UC Berkeley Science News
News from the University of California, Berkeley
Updated: 55 min 57 sec ago
The Center for Biological Diversity presented its second annual E.O. Wilson Award for Outstanding Science in Biodiversity Conservation to Tyrone Hayes, UC Berkeley professor of integrative biology. Hayes’ research has focused on the threat posed to frogs by pesticides and the role of chemical pollution in the decline of amphibian species worldwide.
Chemist Carolyn Bertozzi & Nobel physicist George Smoot were have been elected to the National Academy of Inventors. Bertozzi was named for creating techniques allowing chemical reactions to take place inside living systems without interfering with normal biochemistry. Smoot created instrumentation for satellites studying the cosmic microwave background radiation.
UC Berkeley graduate student Jean-Michel Mongeau studied how cockroaches use their antennae to maneuver in the dark and discovered the crucial role of tiny hairs on each antenna. He is now putting this to use in designing antennae for cockroach-like robots that may help them maneuver better at high speed.
For more than two decades, UC Berkeley psychologist Robert Levenson has been tracking the marriages of more than 150 middle-aged and older couples, looking into everything from marital conflict to whether there's a happy marriage gene.

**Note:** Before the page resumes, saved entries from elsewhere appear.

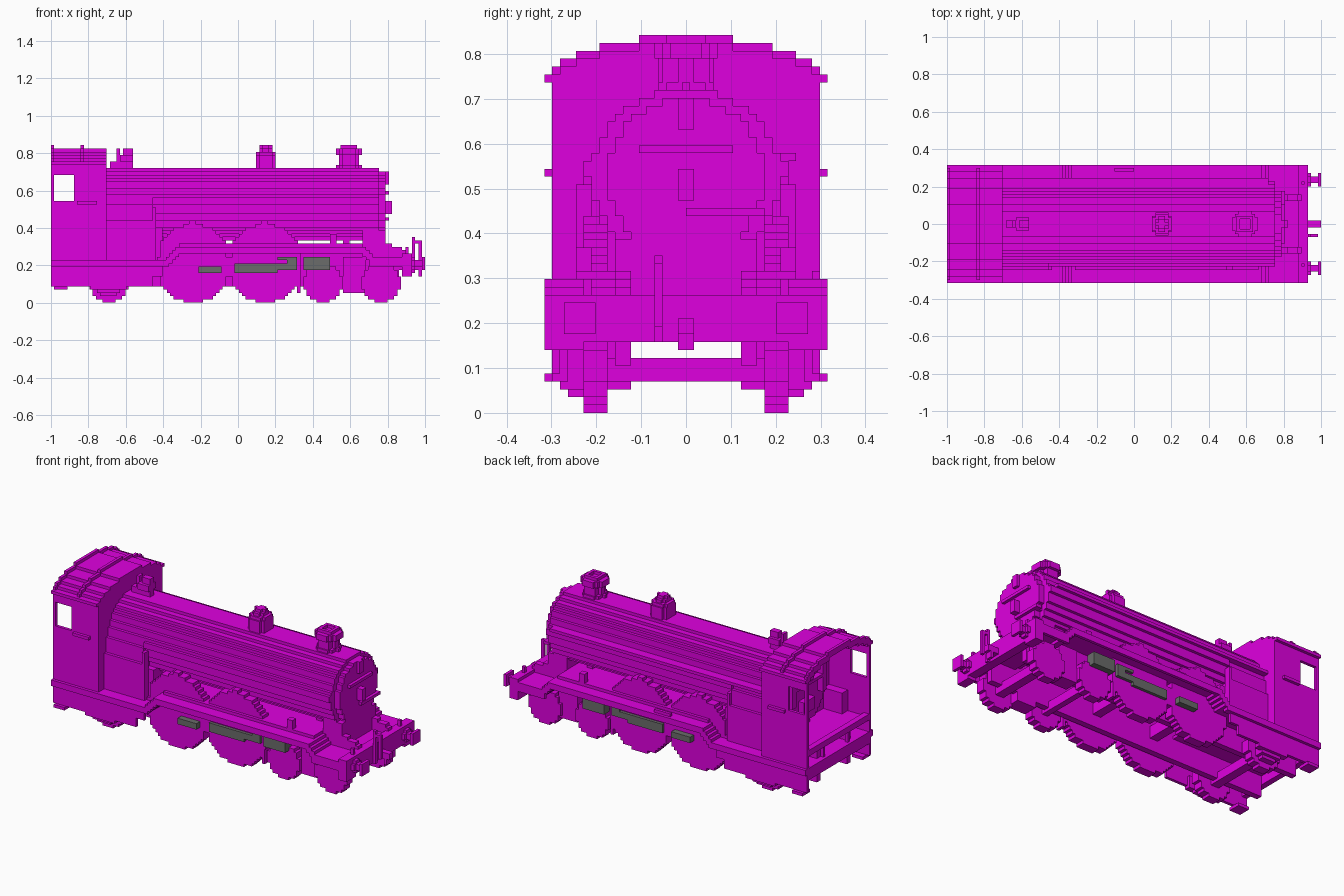
import bpy, bmesh, math

if "Cube" in bpy.data.objects:
    bpy.data.objects.remove(bpy.data.objects["Cube"], do_unlink=True)

V = 2 / 114  # block size of the stepped style


def material(name, rgb):
    m = bpy.data.materials.new(name)
    m.use_nodes = True
    m.diffuse_color = (*rgb, 1)
    m.node_tree.nodes["Principled BSDF"].inputs["Base Color"].default_value = (*rgb, 1)
    return m


MAGENTA = material("magenta", (0.74, 0.0, 0.74))
GREY = material("grey", (0.145, 0.15, 0.145))


def snap(a, b):
    i, j = round(a / V), round(b / V)
    return i * V, max(j, i + 1) * V


def finish(name, bm, mat):
    bmesh.ops.recalc_face_normals(bm, faces=bm.faces)
    me = bpy.data.meshes.new(name)
    bm.to_mesh(me)
    bm.free()
    me.materials.append(mat)
    ob = bpy.data.objects.new(name, me)
    bpy.context.collection.objects.link(ob)


def add_prism(bm, pts, axis, a, b):
    """Extrude an outline along an axis from a to b."""
    def place(p, d):
        return {"x": (d, p[0], p[1]), "y": (p[0], d, p[1]), "z": (p[0], p[1], d)}[axis]
    lo = [bm.verts.new(place(p, a)) for p in pts]
    hi = [bm.verts.new(place(p, b)) for p in pts]
    bm.faces.new(lo)
    bm.faces.new(hi)
    for i in range(len(pts)):
        k = (i + 1) % len(pts)
        bm.faces.new((lo[i], lo[k], hi[k], hi[i]))


def boxes(name, items, mirror=False, mat=MAGENTA):
    """One object from (x0, x1, y0, y1, z0, z1) boxes, optionally on both sides."""
    bm = bmesh.new()
    for x0, x1, y0, y1, z0, z1 in items:
        x, y, z = snap(x0, x1), snap(y0, y1), snap(z0, z1)
        for s in ((1, -1) if mirror else (1,)):
            add_prism(bm, [(x[0], s * y[0]), (x[1], s * y[0]), (x[1], s * y[1]), (x[0], s * y[1])],
                      "z", *z)
    finish(name, bm, mat)


def outline(rows, c):
    """Stair-stepped outline from (half_width, low, high) rows."""
    right = [p for w, a, b in rows for p in ((c + w, a), (c + w, b))]
    return right + [(2 * c - u, t) for u, t in reversed(right)]


def round_rows(cv, rv, rw, floor=-9):
    n = max(2, round(2 * rv / V))
    rows = []
    for i in range(n):
        t = (i + 0.5) / n * 2 - 1
        w = max(1, round(rw * math.sqrt(1 - t * t) / V)) * V
        lo = cv - n * V / 2 + i * V
        if lo >= floor:
            rows.append((w, lo, lo + V))
    return rows


def disc(name, axis, c, r, spans, rw=None, floor=-9):
    bm = bmesh.new()
    for a, b in spans:
        add_prism(bm, outline(round_rows(c[1], r, rw or r, floor), c[0]), axis, *snap(a, b))
    finish(name, bm, MAGENTA)


def turret(name, x, layers):
    """Round stack of (radius, low, high) layers standing on the boiler."""
    bm = bmesh.new()
    for r, a, b in layers:
        add_prism(bm, outline(round_rows(0, r, r), x), "z", *snap(a, b))
    finish(name, bm, MAGENTA)


# Boiler, smokebox and door
disc("boiler", "x", (0, 30 * V), 0.19, [(-0.71, 0.76)], rw=0.212)
disc("smokebox_front", "x", (0, 30 * V), 0.175, [(0.755, 0.787)])
boxes("boiler_side_ridge", [(-0.45, 0.75, 0.19, 0.228, 0.53, 0.56)], True)
boxes("ejector_pipe", [(-0.7, 0.72, 0.21, 0.245, 0.56, 0.58)])
boxes("smokebox_door_fittings", [
    (0.78, 0.805, -0.105, 0.105, 0.58, 0.6), (0.78, 0.805, 0, 0.175, 0.44, 0.46),
    (0.78, 0.82, -0.018, 0.018, 0.475, 0.545), (0.78, 0.805, -0.018, 0.018, 0.63, 0.7)])
boxes("smokebox_saddle", [(0.67, 0.79, -0.15, 0.15, 0.25, 0.38), (0.57, 0.6, -0.07, 0.07, 0.3, 0.36)])

# Firebox, widening toward the bottom
boxes("firebox", [(-0.71, -0.45, -0.245, 0.245, 0.22, 0.44), (-0.71, -0.45, -0.228, 0.228, 0.44, 0.53),
                  (-0.45, -0.41, -0.21, 0.21, 0.22, 0.4)])
boxes("firebox_pipe", [(-0.46, -0.43, 0.21, 0.25, 0.22, 0.51)], True)

# Chimney, dome and safety valve
turret("chimney", 0.593, [(0.062, 0.7, 0.74), (0.05, 0.74, 0.81), (0.068, 0.79, 0.825)])
bm = bmesh.new()
for a in range(4):  # open chimney rim
    cx, sy = round(math.cos(a * math.pi / 2)), round(math.sin(a * math.pi / 2))
    ux, uy = 0.593 + cx * 2 * V, sy * 2 * V
    hx, hy = (V / 2, 2.5 * V) if cx else (2.5 * V, V / 2)
    add_prism(bm, [(ux - hx, uy - hy), (ux + hx, uy - hy), (ux + hx, uy + hy), (ux - hx, uy + hy)],
              "z", 47 * V, 48 * V)
finish("chimney_rim", bm, MAGENTA)
turret("dome", 0.149, [(0.06, 0.7, 0.79), (0.053, 0.79, 0.807), (0.043, 0.807, 0.825), (0.03, 0.825, 0.843)])
boxes("safety_valve", [(-0.68, -0.565, -0.018, 0.018, 0.71, 0.75), (-0.64, -0.565, -0.035, 0.035, 0.75, 0.79),
                       (-0.65, -0.63, -0.018, 0.018, 0.75, 0.82), (-0.61, -0.565, -0.018, 0.018, 0.79, 0.825)])

# Cab walls with a window on each side
boxes("cab_side", [(-1, -0.71, 0.28, 0.298, 0.09, 0.545), (-1, -0.71, 0.28, 0.298, 0.69, 0.755),
                   (-1, -0.985, 0.28, 0.298, 0.545, 0.69), (-0.875, -0.71, 0.28, 0.298, 0.545, 0.69)], True)
boxes("cab_handrail", [(-0.86, -0.75, 0.298, 0.315, 0.53, 0.545)], True)
ROOF = [(0.315, 0.755), (0.298, 0.757), (0.28, 0.775), (0.245, 0.793), (0.193, 0.81), (0.105, 0.828)]
bm = bmesh.new()
rows = [(0.298, 0.22, 0.755)] + [(w, z - V, z) for w, z in ROOF[2:]]
add_prism(bm, outline([(round(w / V) * V, *snap(a, b)) for w, a, b in rows], 0), "x", *snap(-0.735, -0.71))
finish("cab_front", bm, MAGENTA)


def roof_shell(x0, x1, tiers, lift):
    inner = [w - 0.02 for w, z in tiers[1:]] + [0]
    return [(x0, x1, i, w, z + lift - V, z + lift) for (w, z), i in zip(tiers, inner)]


boxes("cab_roof", roof_shell(-1, -0.71, ROOF, 0), True)
boxes("roof_rib", roof_shell(-1, -0.985, ROOF[1:], V) + roof_shell(-0.85, -0.833, ROOF[1:], V), True)

# Cab floor, rear beam and backhead
boxes("cab_floor", [(-0.985, -0.71, -0.28, 0.28, 0.3, 0.32)])
boxes("rear_beam", [(-1, -0.965, -0.298, 0.298, 0.16, 0.21), (-1, -0.965, -0.298, 0.298, 0.29, 0.325)])
boxes("rear_post", [(-0.99, -0.965, 0.1, 0.13, 0.2, 0.3)], True)
disc("backhead", "x", (0, 28 * V), 0.175, [(-0.77, -0.73)], rw=0.193)
boxes("backhead_controls", [(-0.81, -0.76, -0.05, 0.05, 0.4, 0.47), (-0.8, -0.76, -0.12, 0.12, 0.56, 0.58),
                            (-0.82, -0.76, -0.018, 0.018, 0.6, 0.64)])
boxes("backhead_gauge", [(-0.8, -0.73, 0.13, 0.165, 0.48, 0.65), (-0.86, -0.73, 0.22, 0.28, 0.32, 0.43)], True)

# Running plate: low at the cab, stepped up over the drivers, low again in front
boxes("running_plate", [(-0.33, 0.66, -0.315, 0.315, 0.28, 0.298), (-0.31, 0.66, -0.245, 0.245, 0.298, 0.316),
                        (-1, -0.37, -0.298, 0.298, 0.21, 0.228), (0.7, 0.91, -0.315, 0.315, 0.23, 0.25)])
steps = [(-0.39 + i * V, -0.355 + i * V, 0.16, 0.315, 0.21 + i * V, 0.245 + i * V) for i in range(4)]
steps += [(0.65 + i * V, 0.69 + i * V, 0.16, 0.315, 0.265 - i * V, 0.298 - i * V) for i in range(4)]
boxes("plate_step", steps, True)
boxes("valance", [(-1, -0.37, 0.28, 0.315, 0.2, 0.228), (-0.33, 0.66, 0.298, 0.315, 0.26, 0.298),
                  (0.7, 0.92, 0.298, 0.315, 0.2, 0.25)], True)
boxes("rear_skirt", [(-0.71, -0.45, 0.28, 0.298, 0.09, 0.21), (-0.45, -0.41, 0.28, 0.298, 0.14, 0.21)], True)
boxes("plate_box", [(-0.11, 0, 0.28, 0.298, 0.298, 0.315)])
boxes("plate_fittings", [(0.5, 0.52, 0.21, 0.25, 0.3, 0.36), (-0.26, -0.22, 0.19, 0.228, 0.4, 0.43),
                         (0.12, 0.16, 0.19, 0.228, 0.4, 0.43)], True)

# Main frames, sloping down in front of the smokebox
boxes("main_frame", [(-0.97, 0.66, 0.123, 0.16, 0.09, 0.3), (0.56, 0.68, 0.123, 0.21, 0.055, 0.25),
                     (0.66, 0.86, 0.123, 0.16, 0.1, 0.25), (0.86, 0.91, 0.123, 0.16, 0.17, 0.25),
                     (0.74, 0.79, 0.123, 0.16, 0.25, 0.335), (0.79, 0.83, 0.123, 0.16, 0.25, 0.316),
                     (0.83, 0.87, 0.123, 0.16, 0.25, 0.298), (0.87, 0.9, 0.123, 0.16, 0.25, 0.28)], True)

# Wheels, axles and splashers
SIDES = [(0.175, 0.228), (-0.228, -0.175)]
SMALL = {"trailing": -0.69, "leading_rear": 0.455, "leading_front": 0.765}
DRIVERS = {"driving_rear": -0.24, "driving_front": 0.145}
for label, x in SMALL.items():
    disc(label + "_wheels", "y", (x, 6 * V), 0.105, SIDES)
    boxes(label + "_axle", [(x - 0.025, x + 0.025, -0.18, 0.18, 0.075, 0.12)])
for label, x in DRIVERS.items():
    disc(label + "_wheels", "y", (x, 11 * V), 0.193, SIDES)
    boxes(label + "_axle", [(x - 0.025, x + 0.025, -0.18, 0.18, 0.165, 0.22)])
    disc(label + "_splashers", "y", (x, 13 * V), 0.193, SIDES, floor=0.29)
boxes("trailing_axlebox", [(-0.75, -0.63, 0.228, 0.28, 0.055, 0.14), (-0.79, -0.59, 0.262, 0.298, 0.07, 0.14),
                           (-0.73, -0.65, 0.228, 0.262, 0.036, 0.06)], True)
boxes("brake_hanger", [(0.32, 0.34, 0.175, 0.228, 0.055, 0.28)], True)
boxes("cab_step", [(-0.985, -0.91, 0.245, 0.315, 0.07, 0.09)], True)

# Grey motion rods and cylinders
boxes("motion_rods", [(-0.02, 0.21, 0.21, 0.245, 0.16, 0.18), (-0.02, 0.32, 0.21, 0.245, 0.18, 0.213),
                      (0.26, 0.32, 0.21, 0.245, 0.213, 0.24), (0.21, 0.26, 0.21, 0.245, 0.225, 0.24),
                      (-0.21, -0.09, 0.228, 0.262, 0.16, 0.2)], True, GREY)
boxes("cylinder", [(0.35, 0.49, 0.21, 0.262, 0.18, 0.245)], True, GREY)

# Buffer beam, buffers, coupling and pipe
boxes("buffer_beam", [(0.88, 0.93, -0.315, 0.315, 0.158, 0.265)])
boxes("buffer_beam_end", [(0.88, 0.93, 0.228, 0.315, 0.14, 0.16)], True)
for side, sy in (("left", 1), ("right", -1)):
    c = (sy * 13.5 * V, 12 * V)
    disc(side + "_buffer_head", "x", c, 0.036, [(0.98, 1)], rw=0.044)
    disc(side + "_buffer_stem", "x", c, 0.02, [(0.92, 0.985)], rw=0.026)
    disc(side + "_buffer_base", "x", c, 0.036, [(0.92, 0.945)])
boxes("coupling_hook", [(0.92, 1, -0.018, 0.018, 0.175, 0.21), (0.965, 0.985, -0.018, 0.018, 0.14, 0.18)])
boxes("brake_pipe", [(0.93, 0.95, -0.07, -0.053, 0.16, 0.355), (0.95, 0.985, -0.07, -0.053, 0.31, 0.33),
                     (0.965, 0.985, -0.07, -0.053, 0.2, 0.32)])
boxes("lamp_iron", [(0.89, 0.91, 0.21, 0.228, 0.25, 0.3)], True)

Levenson discusses his findings with Larissa Branin of UCOP's "Science Today" radio show.
Berkeley biologist Cheryl Kerfeld videotaped the formation of compartments that fix carbon in cyanobacteria, and discovered a unique mechanism that could help in the design of synthetic nanoscale reactors. Kerfeld, an adjunct professor of environmental science, policy and management, was a researcher at DOE's Joint Genome Institute and currently is at Michigan State University.
The UC Natural Reserve System has established a network of climate monitoring stations at 26 protected natural places across California, including Berkeley's Sagehen, Angelo, Hastings, Chickering and Blue Oak reserves. Data from the network will complement a tremendous amount of natural science research throughout the state.
Research on the economic and human impacts of typhoons in the Philippines has produced stunning findings, including the greatly elevated risk of death for baby girls even two years out. The findings may prove valuable for post-disaster recovery efforts, such as those in the aftermath of Typhoon Haiyan, which struck the islands Nov. 8.
NASA's newest Mars-bound mission, MAVEN, blasted off promptly at 10:28 a.m. PST Nov. 18, to oohs and aahs from the approximately 75 UC Berkeley staff assembled at the Space Sciences Laboratory to watch their handiwork head to the Red Planet. More than half of the instruments aboard the spacecraft were built at UC Berkeley.